Lump sum or regular income… what’s your best option?
With previous employers offering huge pension transfer values and schemes being more flexible than you thought. What is your best option as you enter into, or continue your retirement.
Defined benefit scheme
As many at 5 million people have built significant pensions through years of service and salary. These schemes begin paying out at a set retirement age – usually 65. However, they can be flexible and improve your financial situation. Most schemes are much more flexible than most people realise and we would always recommend speaking to a financial advisor to discover the full potential of your pension.
Workplace pensions hold various benefits. A guaranteed income and annual increases based on inflation are just a couple of the attractive reasons to hold on to your pension scheme.

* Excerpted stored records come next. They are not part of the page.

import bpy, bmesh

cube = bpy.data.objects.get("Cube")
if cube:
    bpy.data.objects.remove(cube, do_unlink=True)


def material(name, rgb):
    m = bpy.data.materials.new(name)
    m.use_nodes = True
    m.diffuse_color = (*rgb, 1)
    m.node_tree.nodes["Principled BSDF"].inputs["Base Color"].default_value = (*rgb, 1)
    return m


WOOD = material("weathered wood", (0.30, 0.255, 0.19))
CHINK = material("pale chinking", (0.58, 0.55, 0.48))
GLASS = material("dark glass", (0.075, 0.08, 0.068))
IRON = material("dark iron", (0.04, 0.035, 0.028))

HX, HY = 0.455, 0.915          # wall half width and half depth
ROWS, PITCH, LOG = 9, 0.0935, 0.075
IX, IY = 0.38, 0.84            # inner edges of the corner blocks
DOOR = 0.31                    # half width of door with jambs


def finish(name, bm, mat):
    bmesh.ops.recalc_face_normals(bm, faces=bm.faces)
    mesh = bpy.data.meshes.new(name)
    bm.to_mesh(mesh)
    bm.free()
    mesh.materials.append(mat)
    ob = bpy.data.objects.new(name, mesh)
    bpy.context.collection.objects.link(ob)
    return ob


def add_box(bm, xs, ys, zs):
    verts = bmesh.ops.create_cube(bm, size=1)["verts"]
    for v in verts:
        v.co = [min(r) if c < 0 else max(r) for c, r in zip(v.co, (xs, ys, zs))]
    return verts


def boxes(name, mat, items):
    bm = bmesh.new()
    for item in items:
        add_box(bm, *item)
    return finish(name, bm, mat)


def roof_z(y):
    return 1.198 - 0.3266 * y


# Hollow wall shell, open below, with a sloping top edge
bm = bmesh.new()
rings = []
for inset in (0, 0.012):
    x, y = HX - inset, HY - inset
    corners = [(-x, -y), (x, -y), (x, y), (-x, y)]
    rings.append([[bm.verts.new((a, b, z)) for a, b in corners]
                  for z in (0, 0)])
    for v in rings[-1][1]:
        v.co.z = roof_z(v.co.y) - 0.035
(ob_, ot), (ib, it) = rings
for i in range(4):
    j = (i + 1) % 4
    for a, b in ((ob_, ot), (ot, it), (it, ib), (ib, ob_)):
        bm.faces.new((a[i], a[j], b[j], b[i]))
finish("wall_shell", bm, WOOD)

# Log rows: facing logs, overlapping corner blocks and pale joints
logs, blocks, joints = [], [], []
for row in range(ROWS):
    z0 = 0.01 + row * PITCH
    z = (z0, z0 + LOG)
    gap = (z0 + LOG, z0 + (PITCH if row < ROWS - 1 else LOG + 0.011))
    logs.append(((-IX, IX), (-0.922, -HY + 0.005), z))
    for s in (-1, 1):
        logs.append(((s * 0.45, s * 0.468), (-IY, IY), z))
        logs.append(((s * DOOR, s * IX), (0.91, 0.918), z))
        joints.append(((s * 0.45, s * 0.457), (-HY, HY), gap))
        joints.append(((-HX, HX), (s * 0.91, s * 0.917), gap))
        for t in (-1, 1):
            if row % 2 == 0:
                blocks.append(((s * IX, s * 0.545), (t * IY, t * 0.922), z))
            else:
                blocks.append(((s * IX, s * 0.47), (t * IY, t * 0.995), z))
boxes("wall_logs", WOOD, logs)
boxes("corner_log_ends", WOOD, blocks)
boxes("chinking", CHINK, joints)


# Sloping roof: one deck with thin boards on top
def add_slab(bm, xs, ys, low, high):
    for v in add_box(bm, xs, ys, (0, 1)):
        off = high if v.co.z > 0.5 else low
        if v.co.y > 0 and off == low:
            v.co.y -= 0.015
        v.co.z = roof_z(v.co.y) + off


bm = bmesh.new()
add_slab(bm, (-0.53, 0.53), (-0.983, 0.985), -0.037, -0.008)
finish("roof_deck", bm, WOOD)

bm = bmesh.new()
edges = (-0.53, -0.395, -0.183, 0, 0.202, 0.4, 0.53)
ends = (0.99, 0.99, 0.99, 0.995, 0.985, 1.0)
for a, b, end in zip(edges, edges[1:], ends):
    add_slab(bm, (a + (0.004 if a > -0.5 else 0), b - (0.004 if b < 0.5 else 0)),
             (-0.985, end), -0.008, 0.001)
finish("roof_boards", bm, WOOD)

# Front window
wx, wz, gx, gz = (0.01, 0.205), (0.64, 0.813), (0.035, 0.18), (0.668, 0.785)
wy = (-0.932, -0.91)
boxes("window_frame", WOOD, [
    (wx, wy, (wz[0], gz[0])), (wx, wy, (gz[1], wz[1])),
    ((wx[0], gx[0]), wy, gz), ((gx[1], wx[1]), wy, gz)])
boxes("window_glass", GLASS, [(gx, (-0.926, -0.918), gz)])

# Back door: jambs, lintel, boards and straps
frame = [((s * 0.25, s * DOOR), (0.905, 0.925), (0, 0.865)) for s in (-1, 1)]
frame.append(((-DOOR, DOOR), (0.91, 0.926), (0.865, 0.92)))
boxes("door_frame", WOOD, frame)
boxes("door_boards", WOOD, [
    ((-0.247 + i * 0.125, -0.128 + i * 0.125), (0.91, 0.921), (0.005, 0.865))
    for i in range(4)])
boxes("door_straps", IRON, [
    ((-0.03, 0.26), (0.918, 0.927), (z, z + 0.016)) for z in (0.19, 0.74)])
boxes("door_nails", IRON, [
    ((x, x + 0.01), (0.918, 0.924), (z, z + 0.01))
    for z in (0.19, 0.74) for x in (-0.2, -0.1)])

As well as having favourable tax treatment under ‘lifetime allowance’ rules.
A recent report by Royal London highlights the benefit of holding onto such plans.
So why are pension transfers offered? Simply put, people are living longer. This means that employers are having to pay out more and more in order to fulfil the pension schemes promised to their former employees. However, by offering a pension transfer the full responsibility is shifted onto the pensioner and the company no longer needs to make pay-outs. This is so beneficial for the business that some are offering transfers with a value up to 40 times the value of the pension at retirement.
Transferring your pension can be hugely beneficial. A full transfer will allow you full control of your pension pot, making it easier to withdraw cash or pass it on to future generations.
Fortunately, there are options open to you when it comes to your pension.
You can leave it in a defined benefit pension scheme which will afford you to guaranteed income, increases based on inflation and favourable tax benefits.
Some firms will allow you to take your pension at an earlier age than originally agreed. This will mean your pension is paid at a lower rate (for the entirety of your retirement) but allows for the same benefits as standard and you have access to your pension early.
You may be able to take a proportion of your pension, if you’re in need of a lump sum of cash. This, however, may be subject to tax and your options depend on your particular scheme.
Finally, you can do a complete pension transfer. This could be at a very favourable rate and provide much more flexibility in your financial situation.
We would strongly recommend knowing the ins and outs of your scheme and speaking to an adviser about your best options. Large transfer values may be deceiving, remember, this money must last the rest of your life. With that said, however, taking a full transfer with a large value will allow for strong investments to be made – generating a return and maximising your pension fund.
We recommend speaking to an adviser to explore all the options available to you and what will be best for your and your beneficiaries futures.